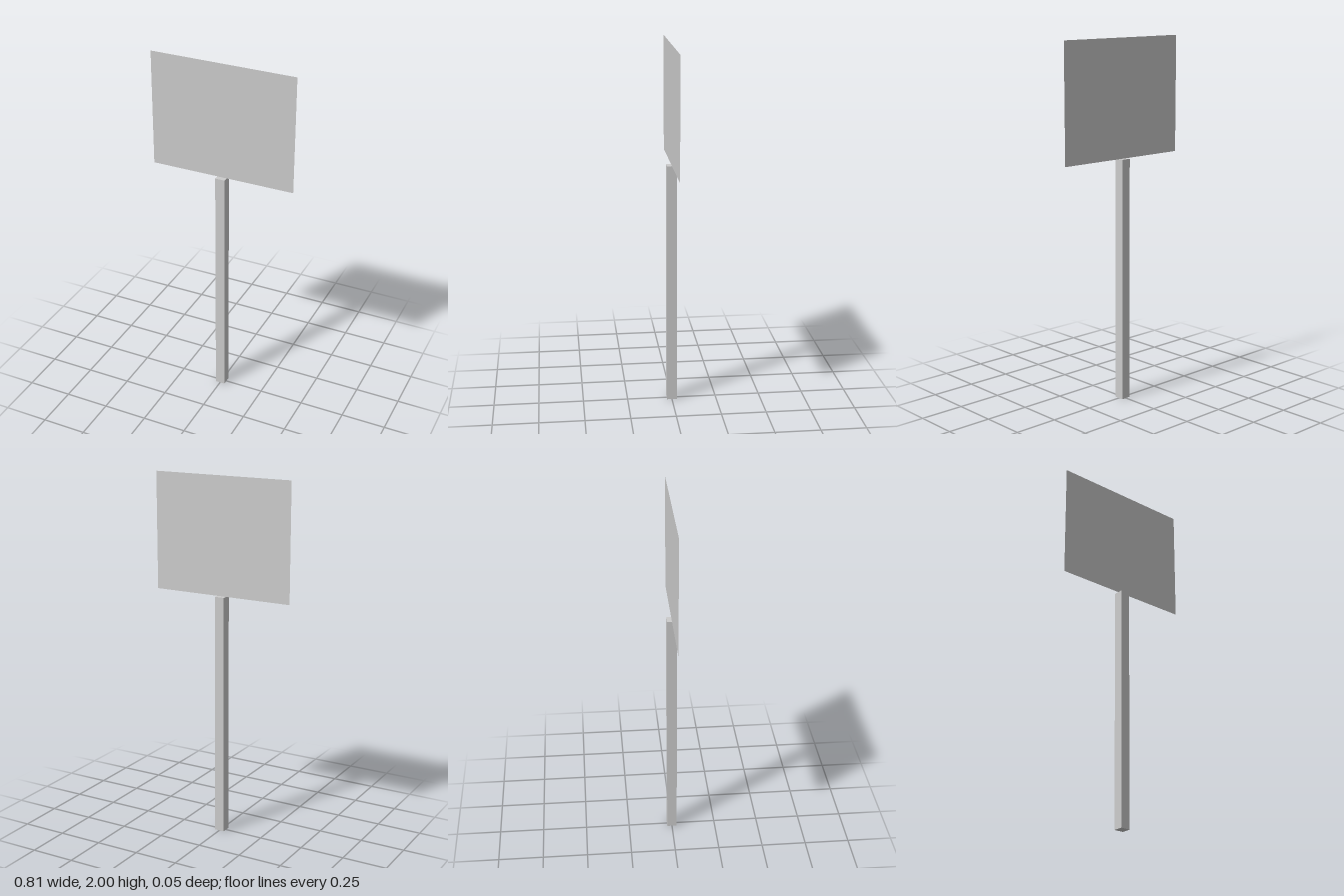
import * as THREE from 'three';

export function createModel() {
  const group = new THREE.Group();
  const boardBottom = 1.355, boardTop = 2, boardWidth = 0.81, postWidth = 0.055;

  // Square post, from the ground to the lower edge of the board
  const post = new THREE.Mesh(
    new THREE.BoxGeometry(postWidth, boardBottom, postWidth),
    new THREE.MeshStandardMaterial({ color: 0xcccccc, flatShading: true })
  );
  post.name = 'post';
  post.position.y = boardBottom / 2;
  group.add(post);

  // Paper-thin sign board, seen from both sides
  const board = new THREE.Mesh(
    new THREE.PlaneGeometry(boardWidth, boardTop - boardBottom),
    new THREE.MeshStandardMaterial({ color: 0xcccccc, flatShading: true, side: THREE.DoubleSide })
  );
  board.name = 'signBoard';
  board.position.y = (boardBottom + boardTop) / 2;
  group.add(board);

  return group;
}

+ + + +

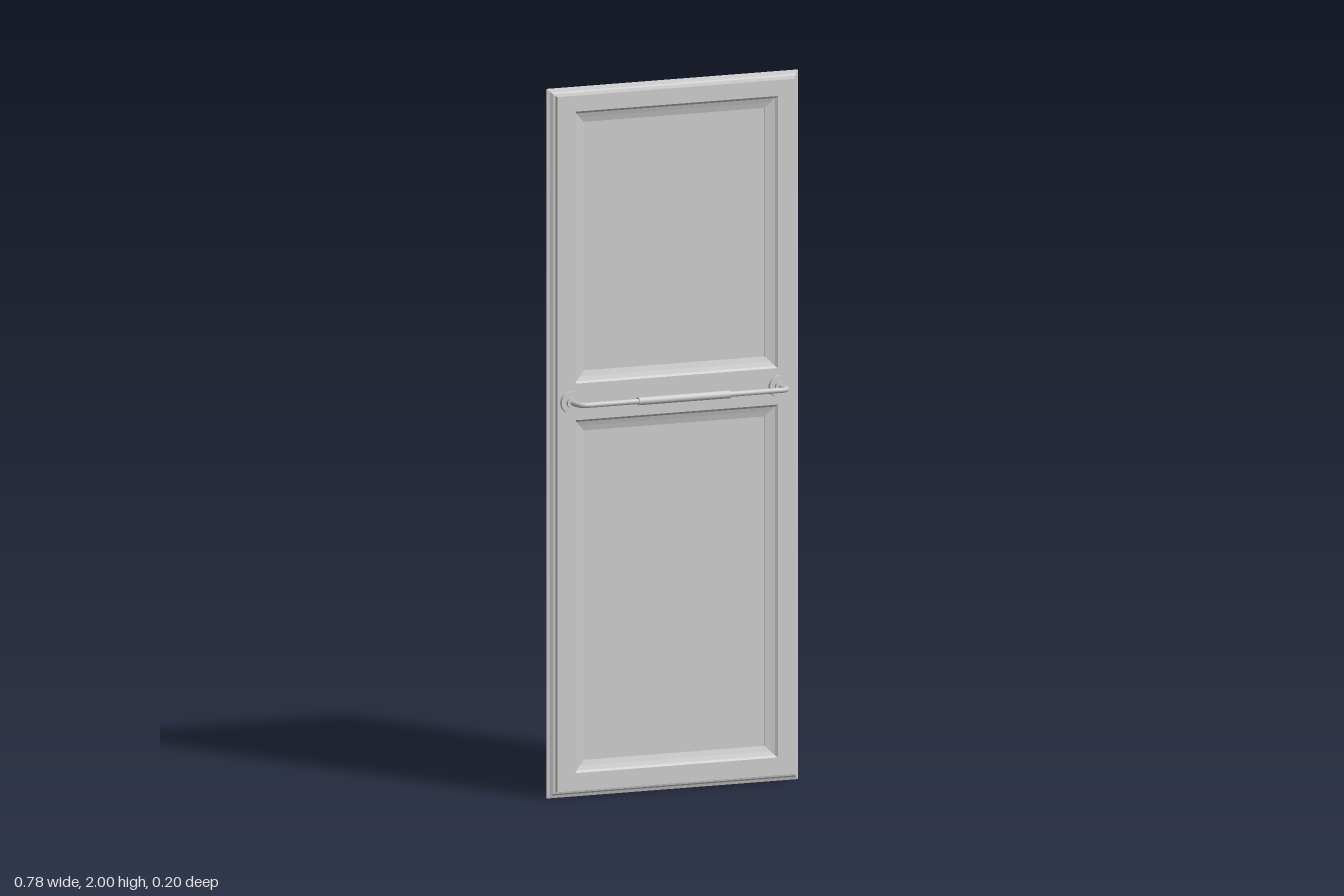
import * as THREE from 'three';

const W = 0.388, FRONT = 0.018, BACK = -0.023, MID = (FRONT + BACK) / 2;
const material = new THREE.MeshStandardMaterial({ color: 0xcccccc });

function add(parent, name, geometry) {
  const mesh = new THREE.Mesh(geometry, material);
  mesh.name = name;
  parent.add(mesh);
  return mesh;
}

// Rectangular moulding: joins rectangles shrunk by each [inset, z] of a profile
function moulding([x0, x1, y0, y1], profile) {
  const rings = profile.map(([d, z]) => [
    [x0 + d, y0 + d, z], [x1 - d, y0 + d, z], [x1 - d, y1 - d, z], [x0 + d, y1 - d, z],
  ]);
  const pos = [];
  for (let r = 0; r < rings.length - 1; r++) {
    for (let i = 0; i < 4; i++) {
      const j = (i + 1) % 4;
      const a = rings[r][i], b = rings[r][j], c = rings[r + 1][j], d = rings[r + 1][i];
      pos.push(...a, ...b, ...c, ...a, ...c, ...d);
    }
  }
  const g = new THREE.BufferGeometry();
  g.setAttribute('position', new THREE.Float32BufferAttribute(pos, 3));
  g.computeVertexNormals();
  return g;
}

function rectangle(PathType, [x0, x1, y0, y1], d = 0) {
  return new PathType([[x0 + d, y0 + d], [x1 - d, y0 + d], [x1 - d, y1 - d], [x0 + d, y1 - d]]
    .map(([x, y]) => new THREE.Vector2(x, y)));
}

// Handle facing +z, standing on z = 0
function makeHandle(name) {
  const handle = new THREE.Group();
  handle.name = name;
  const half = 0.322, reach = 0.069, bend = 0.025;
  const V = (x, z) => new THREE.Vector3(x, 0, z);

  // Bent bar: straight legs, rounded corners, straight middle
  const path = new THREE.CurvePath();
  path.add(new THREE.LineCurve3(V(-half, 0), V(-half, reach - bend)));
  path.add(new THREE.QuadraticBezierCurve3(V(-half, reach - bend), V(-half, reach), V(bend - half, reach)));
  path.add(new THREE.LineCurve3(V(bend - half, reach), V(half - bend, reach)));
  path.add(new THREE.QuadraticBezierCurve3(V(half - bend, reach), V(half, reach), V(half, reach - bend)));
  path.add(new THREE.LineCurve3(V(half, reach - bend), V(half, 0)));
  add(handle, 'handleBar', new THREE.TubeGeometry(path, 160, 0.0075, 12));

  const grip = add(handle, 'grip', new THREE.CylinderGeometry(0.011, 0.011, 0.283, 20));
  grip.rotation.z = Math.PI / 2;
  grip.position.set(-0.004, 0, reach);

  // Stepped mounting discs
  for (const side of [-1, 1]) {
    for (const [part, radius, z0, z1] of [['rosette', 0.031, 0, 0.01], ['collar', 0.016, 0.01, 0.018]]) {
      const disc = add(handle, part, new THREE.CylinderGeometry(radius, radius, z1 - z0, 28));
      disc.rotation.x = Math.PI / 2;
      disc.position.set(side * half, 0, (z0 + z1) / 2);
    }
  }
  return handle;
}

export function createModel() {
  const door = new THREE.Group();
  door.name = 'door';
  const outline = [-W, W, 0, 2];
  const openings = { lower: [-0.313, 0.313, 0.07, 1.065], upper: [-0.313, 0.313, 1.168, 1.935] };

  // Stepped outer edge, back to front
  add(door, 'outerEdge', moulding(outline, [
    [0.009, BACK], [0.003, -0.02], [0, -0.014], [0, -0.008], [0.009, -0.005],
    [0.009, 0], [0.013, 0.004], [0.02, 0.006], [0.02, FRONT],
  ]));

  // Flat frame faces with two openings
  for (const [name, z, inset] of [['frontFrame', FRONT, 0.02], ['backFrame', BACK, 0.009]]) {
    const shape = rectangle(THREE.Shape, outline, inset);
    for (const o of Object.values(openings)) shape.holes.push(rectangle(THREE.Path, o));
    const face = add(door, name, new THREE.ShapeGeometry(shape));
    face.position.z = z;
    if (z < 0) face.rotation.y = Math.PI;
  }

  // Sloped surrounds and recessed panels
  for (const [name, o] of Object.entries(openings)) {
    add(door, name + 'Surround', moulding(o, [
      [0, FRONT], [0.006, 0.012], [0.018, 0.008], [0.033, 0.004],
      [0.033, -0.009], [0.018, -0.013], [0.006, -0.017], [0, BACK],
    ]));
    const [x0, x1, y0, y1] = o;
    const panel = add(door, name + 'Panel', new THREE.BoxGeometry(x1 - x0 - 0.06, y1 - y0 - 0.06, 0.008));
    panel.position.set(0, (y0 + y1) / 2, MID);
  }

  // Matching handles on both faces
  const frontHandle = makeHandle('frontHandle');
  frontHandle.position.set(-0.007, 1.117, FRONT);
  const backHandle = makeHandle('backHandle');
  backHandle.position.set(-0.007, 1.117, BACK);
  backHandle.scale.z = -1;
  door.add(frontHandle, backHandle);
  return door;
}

+ + + +

TASK ITEM = Filter the entries above down to the lines that hold the word "door", and copy those lines.

RESULT OF THE EXERCISE =
  const door = new THREE.Group();
  door.name = 'door';
  add(door, 'outerEdge', moulding(outline, [
    const face = add(door, name, new THREE.ShapeGeometry(shape));
    add(door, name + 'Surround', moulding(o, [
    const panel = add(door, name + 'Panel', new THREE.BoxGeometry(x1 - x0 - 0.06, y1 - y0 - 0.06, 0.008));
  door.add(frontHandle, backHandle);
  return door;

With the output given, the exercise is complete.